(Dataset entries)
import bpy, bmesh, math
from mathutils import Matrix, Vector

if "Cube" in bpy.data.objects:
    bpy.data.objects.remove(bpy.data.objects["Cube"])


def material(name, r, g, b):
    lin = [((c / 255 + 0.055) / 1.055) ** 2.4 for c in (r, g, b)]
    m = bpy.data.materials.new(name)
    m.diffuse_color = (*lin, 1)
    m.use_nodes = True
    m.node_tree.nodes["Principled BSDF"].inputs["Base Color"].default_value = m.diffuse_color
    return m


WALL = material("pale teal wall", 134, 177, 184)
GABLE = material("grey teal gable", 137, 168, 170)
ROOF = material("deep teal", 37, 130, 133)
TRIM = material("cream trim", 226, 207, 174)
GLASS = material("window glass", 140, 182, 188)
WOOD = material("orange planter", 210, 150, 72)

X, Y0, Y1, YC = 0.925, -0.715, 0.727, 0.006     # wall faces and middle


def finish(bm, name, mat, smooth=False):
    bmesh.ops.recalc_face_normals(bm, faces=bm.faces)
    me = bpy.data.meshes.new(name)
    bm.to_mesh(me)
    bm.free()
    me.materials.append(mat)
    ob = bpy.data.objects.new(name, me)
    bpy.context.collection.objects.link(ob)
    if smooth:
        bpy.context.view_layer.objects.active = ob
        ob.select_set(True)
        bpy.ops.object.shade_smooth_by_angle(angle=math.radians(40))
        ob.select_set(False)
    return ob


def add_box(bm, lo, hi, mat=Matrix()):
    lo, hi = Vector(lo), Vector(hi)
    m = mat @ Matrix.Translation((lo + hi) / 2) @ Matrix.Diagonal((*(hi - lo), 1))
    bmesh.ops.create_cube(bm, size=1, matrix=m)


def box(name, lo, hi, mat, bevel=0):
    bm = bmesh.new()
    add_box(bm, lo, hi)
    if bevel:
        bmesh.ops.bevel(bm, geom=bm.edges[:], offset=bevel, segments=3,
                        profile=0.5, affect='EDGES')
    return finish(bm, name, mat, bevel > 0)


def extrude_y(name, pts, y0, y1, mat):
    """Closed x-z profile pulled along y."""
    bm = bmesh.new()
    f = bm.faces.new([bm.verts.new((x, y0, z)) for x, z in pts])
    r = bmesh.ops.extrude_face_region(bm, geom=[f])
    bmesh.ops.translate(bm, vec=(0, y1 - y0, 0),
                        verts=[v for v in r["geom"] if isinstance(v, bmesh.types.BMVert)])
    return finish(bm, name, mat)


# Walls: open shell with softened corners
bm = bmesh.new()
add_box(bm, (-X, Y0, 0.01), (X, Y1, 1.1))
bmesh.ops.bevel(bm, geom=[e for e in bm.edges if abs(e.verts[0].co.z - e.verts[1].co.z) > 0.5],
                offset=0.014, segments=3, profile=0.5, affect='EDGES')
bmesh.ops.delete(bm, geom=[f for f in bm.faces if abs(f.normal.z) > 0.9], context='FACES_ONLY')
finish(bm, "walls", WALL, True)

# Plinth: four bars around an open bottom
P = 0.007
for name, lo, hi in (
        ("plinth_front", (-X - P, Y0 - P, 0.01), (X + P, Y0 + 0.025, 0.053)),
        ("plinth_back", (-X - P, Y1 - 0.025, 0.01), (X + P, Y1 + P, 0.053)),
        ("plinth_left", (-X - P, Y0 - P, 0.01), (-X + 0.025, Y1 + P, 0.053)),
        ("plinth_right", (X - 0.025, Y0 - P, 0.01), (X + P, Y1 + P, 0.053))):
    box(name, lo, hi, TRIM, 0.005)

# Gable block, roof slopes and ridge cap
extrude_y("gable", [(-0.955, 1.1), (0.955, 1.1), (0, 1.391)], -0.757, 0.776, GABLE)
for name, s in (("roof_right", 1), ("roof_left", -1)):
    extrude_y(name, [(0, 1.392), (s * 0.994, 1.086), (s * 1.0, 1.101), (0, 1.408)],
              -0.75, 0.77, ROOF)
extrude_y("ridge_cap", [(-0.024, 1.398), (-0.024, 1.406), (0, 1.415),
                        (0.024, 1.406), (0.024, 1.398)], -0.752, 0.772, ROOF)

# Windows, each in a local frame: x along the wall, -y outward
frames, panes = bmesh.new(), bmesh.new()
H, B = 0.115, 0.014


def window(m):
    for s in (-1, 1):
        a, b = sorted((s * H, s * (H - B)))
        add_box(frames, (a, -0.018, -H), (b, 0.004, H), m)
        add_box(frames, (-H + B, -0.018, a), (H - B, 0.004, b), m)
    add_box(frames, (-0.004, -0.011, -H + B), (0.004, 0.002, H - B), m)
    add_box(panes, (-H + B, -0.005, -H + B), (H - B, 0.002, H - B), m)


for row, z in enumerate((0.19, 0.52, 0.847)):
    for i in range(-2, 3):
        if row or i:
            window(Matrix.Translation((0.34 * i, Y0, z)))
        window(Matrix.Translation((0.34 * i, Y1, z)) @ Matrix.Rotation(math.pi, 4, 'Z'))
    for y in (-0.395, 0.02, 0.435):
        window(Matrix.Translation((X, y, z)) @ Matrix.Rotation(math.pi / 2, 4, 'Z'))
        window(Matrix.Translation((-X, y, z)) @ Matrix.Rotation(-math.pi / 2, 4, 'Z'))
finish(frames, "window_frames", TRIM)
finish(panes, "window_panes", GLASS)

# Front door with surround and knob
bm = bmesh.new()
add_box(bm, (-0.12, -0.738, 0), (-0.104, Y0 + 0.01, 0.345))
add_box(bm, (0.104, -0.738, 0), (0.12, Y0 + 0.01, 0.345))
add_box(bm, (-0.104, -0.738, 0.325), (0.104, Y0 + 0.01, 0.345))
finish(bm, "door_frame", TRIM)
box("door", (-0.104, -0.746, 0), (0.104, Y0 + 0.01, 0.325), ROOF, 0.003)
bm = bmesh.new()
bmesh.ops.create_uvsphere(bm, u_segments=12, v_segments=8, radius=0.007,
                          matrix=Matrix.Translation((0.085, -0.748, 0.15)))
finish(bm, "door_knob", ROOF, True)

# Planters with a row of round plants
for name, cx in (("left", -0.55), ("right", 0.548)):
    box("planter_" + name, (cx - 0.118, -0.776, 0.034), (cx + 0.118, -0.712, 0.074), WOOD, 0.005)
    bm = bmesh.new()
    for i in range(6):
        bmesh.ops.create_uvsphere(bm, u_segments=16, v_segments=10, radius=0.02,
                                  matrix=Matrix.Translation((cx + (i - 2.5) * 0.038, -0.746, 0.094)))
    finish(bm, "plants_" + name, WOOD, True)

# Problem details
Among the records above, find the lines that contain "materials" and copy every one.

# Task result
    m = bpy.data.materials.new(name)
    me.materials.append(mat)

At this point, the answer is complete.